It’s said to “err is human, to forgive–divine” and, let’s face it, the best things we humans seem to know how to do is err. Alot. Often. And usually on the things we are putting the most of ourselves into. Personified, in this case, by our cosplay costumes and props.
I don’t think there’s anything more frustrating than a mistake during the creative process. It’s far less of a blunder to make one while we are writing–we simply hit the backspace button and go again. In fact, we do it so often we don’t even think about it anymore….yet when we make one while sewing? That’s a half hour of pulling a thread out before we can even reevaluate where we went wrong and start again.
This very afternoon I experienced a blunder, and it came with all the usual symptoms. I panicked. I had some music playing and had to shut it off, as if it would help the situation at all. I felt my cheeks flush a little bit with something that is both embarrassment and rage. Rage at everything. Myself, the fiberglass, the helmet. Then I looked at my mistake probably a hundred times. I sat down with it, stood up with it, twisted it around in my hands; as if trying to convince myself that me thinking I had made a mistake was a mistake.
Nope. It was real.
Then I went through all the other symptoms. Denial was the first. Then anger. Then the old “let me break it apart to fix it” idea before the whole “maybe I should start all over” /rage quit. And, honestly, it looked like I really did have to start all over. The fiberglass had dried and shrunk the helmet in a way that it didn’t fit anymore. At all. I had also become misshapen in some places, so much that doing it over would have caused it to look better. Instead of tackling my problem head on, I was looking for solutions that would bring me away from the project–including doing it again. Because I didn’t think it was good enough the first time, and all because of this (third) big mistake.
I don’t think this is uncommon for any of us to encounter. I see alot of costumers and prop builders quit when they run into a wall, when they are holding a piece of their project they have to go backwards on, instead of moving forward like they anticipated. Like they expected. We place these expectations on ourselves and on our projects to move a certain way and have a certain outcome: but they don’t. Ever. So what do we do? Maybe we should put it down, come back to it another time. Maybe we should start over, because practice makes perfect, right?
I don’t think there’s necessarily a right or a wrong answer for this. To me, all I can do is quote our loving old grandpa Alfred..and consider the question…
Why do we fall?

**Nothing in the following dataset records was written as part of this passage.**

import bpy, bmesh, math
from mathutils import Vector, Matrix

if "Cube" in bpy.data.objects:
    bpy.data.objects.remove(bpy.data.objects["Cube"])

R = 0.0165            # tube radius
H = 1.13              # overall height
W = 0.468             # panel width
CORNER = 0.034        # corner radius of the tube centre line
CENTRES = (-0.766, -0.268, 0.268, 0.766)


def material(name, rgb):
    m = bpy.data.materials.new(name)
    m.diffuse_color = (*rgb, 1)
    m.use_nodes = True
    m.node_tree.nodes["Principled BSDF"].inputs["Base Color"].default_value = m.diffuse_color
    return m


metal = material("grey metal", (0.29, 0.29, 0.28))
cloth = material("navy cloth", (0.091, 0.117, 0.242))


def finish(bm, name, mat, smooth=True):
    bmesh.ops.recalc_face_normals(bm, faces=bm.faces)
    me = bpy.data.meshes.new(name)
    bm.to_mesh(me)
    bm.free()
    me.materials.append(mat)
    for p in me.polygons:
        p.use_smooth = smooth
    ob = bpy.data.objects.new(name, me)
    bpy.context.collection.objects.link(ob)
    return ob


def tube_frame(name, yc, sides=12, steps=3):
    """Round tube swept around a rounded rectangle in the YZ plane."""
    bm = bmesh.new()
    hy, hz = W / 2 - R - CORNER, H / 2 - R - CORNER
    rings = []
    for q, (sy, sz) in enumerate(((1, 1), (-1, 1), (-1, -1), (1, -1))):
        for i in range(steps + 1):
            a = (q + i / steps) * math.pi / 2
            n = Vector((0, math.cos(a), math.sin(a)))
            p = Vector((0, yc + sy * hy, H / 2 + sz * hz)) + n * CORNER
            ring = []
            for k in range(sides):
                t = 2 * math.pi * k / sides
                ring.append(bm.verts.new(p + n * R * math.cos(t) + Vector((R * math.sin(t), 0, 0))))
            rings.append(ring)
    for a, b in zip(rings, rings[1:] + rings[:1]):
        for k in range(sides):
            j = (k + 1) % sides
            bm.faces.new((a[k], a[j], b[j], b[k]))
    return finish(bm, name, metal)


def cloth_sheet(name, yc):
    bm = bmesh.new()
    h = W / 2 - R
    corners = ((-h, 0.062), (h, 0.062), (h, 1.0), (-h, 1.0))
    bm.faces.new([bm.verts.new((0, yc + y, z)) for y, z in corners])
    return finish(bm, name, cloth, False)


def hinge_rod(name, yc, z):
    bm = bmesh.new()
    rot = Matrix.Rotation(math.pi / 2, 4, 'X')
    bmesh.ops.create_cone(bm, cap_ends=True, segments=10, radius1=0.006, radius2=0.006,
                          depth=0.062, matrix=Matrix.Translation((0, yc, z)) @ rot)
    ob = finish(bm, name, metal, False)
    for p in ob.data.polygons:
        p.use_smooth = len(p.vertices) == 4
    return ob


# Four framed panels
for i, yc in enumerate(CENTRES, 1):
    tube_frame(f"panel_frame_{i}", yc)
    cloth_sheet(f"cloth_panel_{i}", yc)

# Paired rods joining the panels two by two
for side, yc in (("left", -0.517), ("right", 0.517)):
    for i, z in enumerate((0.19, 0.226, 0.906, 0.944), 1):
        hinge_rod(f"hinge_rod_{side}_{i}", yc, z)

It may be that you pick yourself–and your project–back up after a time to let the heated embarrassment and frustration of a mistake boil off and cool back down to a temperature that is new to you all over again. It may be that you pick yourself up best when you do start over with a clean slate, built on the rubble of your practiced attempts. Or, like me, perhaps you pick yourself up best when you simply wipe off the fiberglass residue of a really hard, long and complicated sanding process that only could have ended in more failure; but instead ended with a helmet back on your head where there couldn’t be one before.
The bottom line is that you DO it. Don’t put it down and forget about it. Don’t start over again unless you have too, because its too easy to stand in your own way. It’s too easy to be so critical that you wind up with four iron man helmets instead of one (true story).
Don’t punish yourself. Don’t punish the art. I often feel as if stage of my piece is like a stage of its life. You have its inception, its birth; you nurture it through the adolescence of rough drafts and paper models and fiberglass skeletons. You’ve seen it look messy, you’ve seen it broken, you’ve visualized its potential and seen it’s maturity long before everyone else. You believed in it. You believed in yourself. I often expect these life cycles of production to move forward without looking backward, without falling behind–but it does. It’s up to us to correct our work without blame, without self-criticism. Because, really, what’s the real point in falling?
Sure, duh. We all ‘learned’ this in first grade. Learn from your mistakes, right? While working on Iron Man and, most recently (and with greater impact) while working on costumes for other people, I found out how difficult it was to actually learn anything from my mistakes–outside of how many walls I can run headfirst into.
But there is something to be said about being the mother (or father) of your own creation: don’t be scared of it. Don’t be scared to cut it, to alter it, to modify it. Don’t be scared to think of something new, to research, to ask, to push the limits of your materials. Most importantly of all, don’t be scared to go slow. We love to get wrapped up in the fruit of our labor that we forget the most exciting part of all isn’t the con, or the costume, or the beautiful smiles of the people who see us–it’s the journey of what it took us to get there.